K Hawa et al. JPGN 2022; 75: 589-594. Providing a Constipation Action Plan to Families of Children With Constipation Decreases Health Care Utilization
This retrospective review examined health care utilization within 3 months before and after patients received a constipation action plan (CAP which was implemented in 2019). There were 336 patients who received a CAP and 2812 patients who did not.
- There were fewer patient telephone calls for patients who received the CAP (P = 0.0006). The difference in patient electronic messages was not statistically significant (P = 0.09).
- There were no differences in UC/emergency department visits or hospitalizations.
Medications for CAP included the following:
- Polyethylene glycol 3350, Senna, Milk of Magnesia, Magnesium Citrate, Lactulose, Bisacodyl (tablets, suppository, enema), Normal saline enema, Glycerin suppository, and Sodium phosphate enema
My take: A CAP likely helps educate and empower families on how to manage their child’s symptoms. In this study, it resulted in fewer phone calls (& trend of less electronic messages). Better education is likely to help with patient outcomes even if this is difficult to prove in a retrospective study. This action plan appears easier to understand than a previous CAP, and uses the Red Zone as the cleanout section. Related blog post: Pictographic Constipation Action Plan (2021)

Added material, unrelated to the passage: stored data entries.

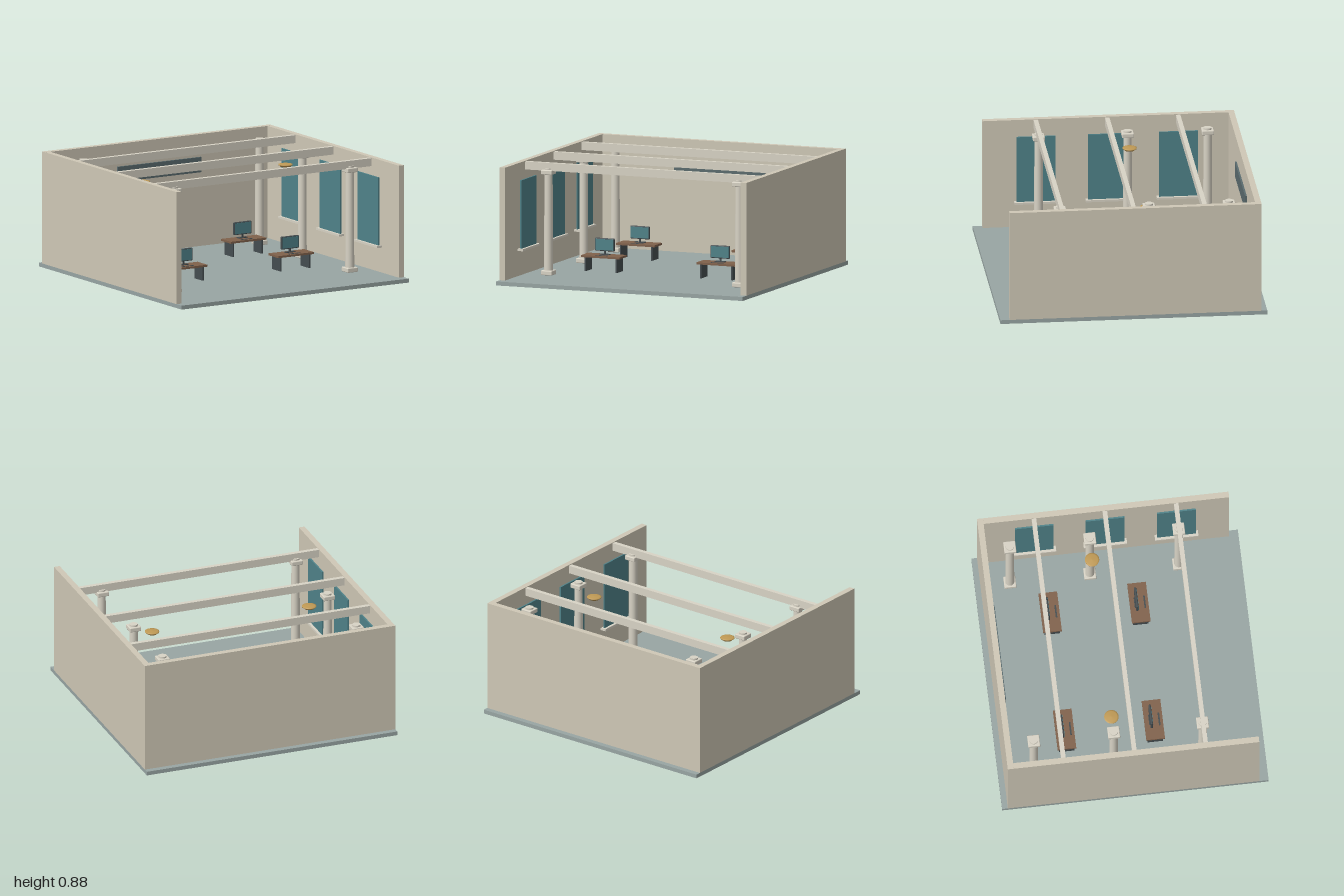
import * as THREE from 'three';
import { RoundedBoxGeometry } from 'three/addons/geometries/RoundedBoxGeometry.js';

const mat = (color) => new THREE.MeshStandardMaterial({ color });
const wallMat = mat(0xcfc8b6), floorMat = mat(0x98a5a3), trimMat = mat(0xd8d3c5);
const glassMat = mat(0x4f8289), boardMat = mat(0x5a6b6e), woodMat = mat(0x80614b);
const darkMat = mat(0x454d50), brassMat = mat(0xc09a55);

function add(parent, name, geometry, material, x, y, z) {
  const mesh = new THREE.Mesh(geometry, material);
  mesh.name = name;
  mesh.position.set(x, y, z);
  parent.add(mesh);
  return mesh;
}

// Box given by its size and the centre of its underside
function box(parent, name, material, w, h, d, x, y, z) {
  return add(parent, name, new THREE.BoxGeometry(w, h, d), material, x, y + h / 2, z);
}

function group(parent, name, x, y, z) {
  const g = new THREE.Group();
  g.name = name;
  g.position.set(x, y, z);
  parent.add(g);
  return g;
}

// Round shaft between square base and capital
function column(parent, x, z) {
  const g = group(parent, 'column', x, 0.03, z);
  add(g, 'shaft', new THREE.CylinderGeometry(0.031, 0.034, 0.805, 24), trimMat, 0, 0.4025, 0);
  const block = new RoundedBoxGeometry(0.09, 0.035, 0.09, 2, 0.006);
  add(g, 'base', block, trimMat, 0, 0.0175, 0);
  add(g, 'capital', block, trimMat, 0, 0.775, 0);
}

// Glass pane over a projecting sill; side is +1 or -1
function wallWindow(parent, side, z) {
  const g = group(parent, 'window', side * 0.955, 0.22, z);
  box(g, 'sill', trimMat, 0.044, 0.016, 0.325, -side * 0.022, 0, 0);
  box(g, 'glass', glassMat, 0.012, 0.515, 0.29, -side * 0.018, 0.016, 0);
}

function workstation(parent, x, z) {
  const g = group(parent, 'desk', x, 0.03, z);
  box(g, 'deskTop', woodMat, 0.313, 0.015, 0.14, 0, 0.105, 0);
  for (const s of [-1, 1]) box(g, 'deskLeg', darkMat, 0.012, 0.105, 0.115, s * 0.126, 0, 0);
  // Monitor on its stand, with keyboard in front
  const m = group(g, 'monitor', 0, 0.12, -0.02);
  box(m, 'standFoot', darkMat, 0.08, 0.006, 0.03, 0, 0, 0);
  box(m, 'standPost', darkMat, 0.012, 0.03, 0.01, 0, 0.004, 0);
  add(m, 'monitorCase', new RoundedBoxGeometry(0.155, 0.097, 0.018, 2, 0.006), darkMat, 0, 0.076, 0);
  box(m, 'screen', glassMat, 0.143, 0.083, 0.004, 0, 0.0345, 0.009);
  box(g, 'keyboard', darkMat, 0.1, 0.004, 0.012, 0, 0.119, 0.043);
}

// Shallow round lamp with a domed top
function lamp(parent, x, z) {
  const profile = [[0, 0], [0.038, 0], [0.044, 0.008], [0.053, 0.012], [0.054, 0.018], [0.042, 0.021], [0, 0.024]];
  const geometry = new THREE.LatheGeometry(profile.map(([r, y]) => new THREE.Vector2(r, y)), 28);
  add(parent, 'lamp', geometry, brassMat, x, 0.733, z);
}

export function createModel() {
  const room = new THREE.Group();
  room.name = 'room';

  // Shell
  box(room, 'floor', floorMat, 2, 0.03, 2, 0, 0, 0);
  box(room, 'backWall', wallMat, 2, 0.85, 0.045, 0, 0.03, -0.935);
  for (const s of [-1, 1]) box(room, 'sideWall', wallMat, 0.045, 0.85, 1.842, s * 0.9775, 0.03, 0.009);
  box(room, 'wallBoard', boardMat, 0.735, 0.115, 0.014, 0, 0.592, -0.906);

  // Ceiling beams and the windows in line with them
  for (const z of [-0.535, -0.003, 0.532]) {
    box(room, 'beam', trimMat, 1.91, 0.06, 0.034, 0, 0.815, z);
    for (const s of [-1, 1]) wallWindow(room, s, z);
  }

  // Mirrored furnishings
  for (const s of [-1, 1]) {
    for (const z of [-0.737, -0.137, 0.53]) column(room, s * 0.774, z);
    for (const z of [-0.47, 0.196]) workstation(room, s * 0.468, z);
    lamp(room, s * 0.627, -0.137);
  }
  return room;
}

This is a sample of the institution’s constipation action plan (similar to Figure 1) shared by the author.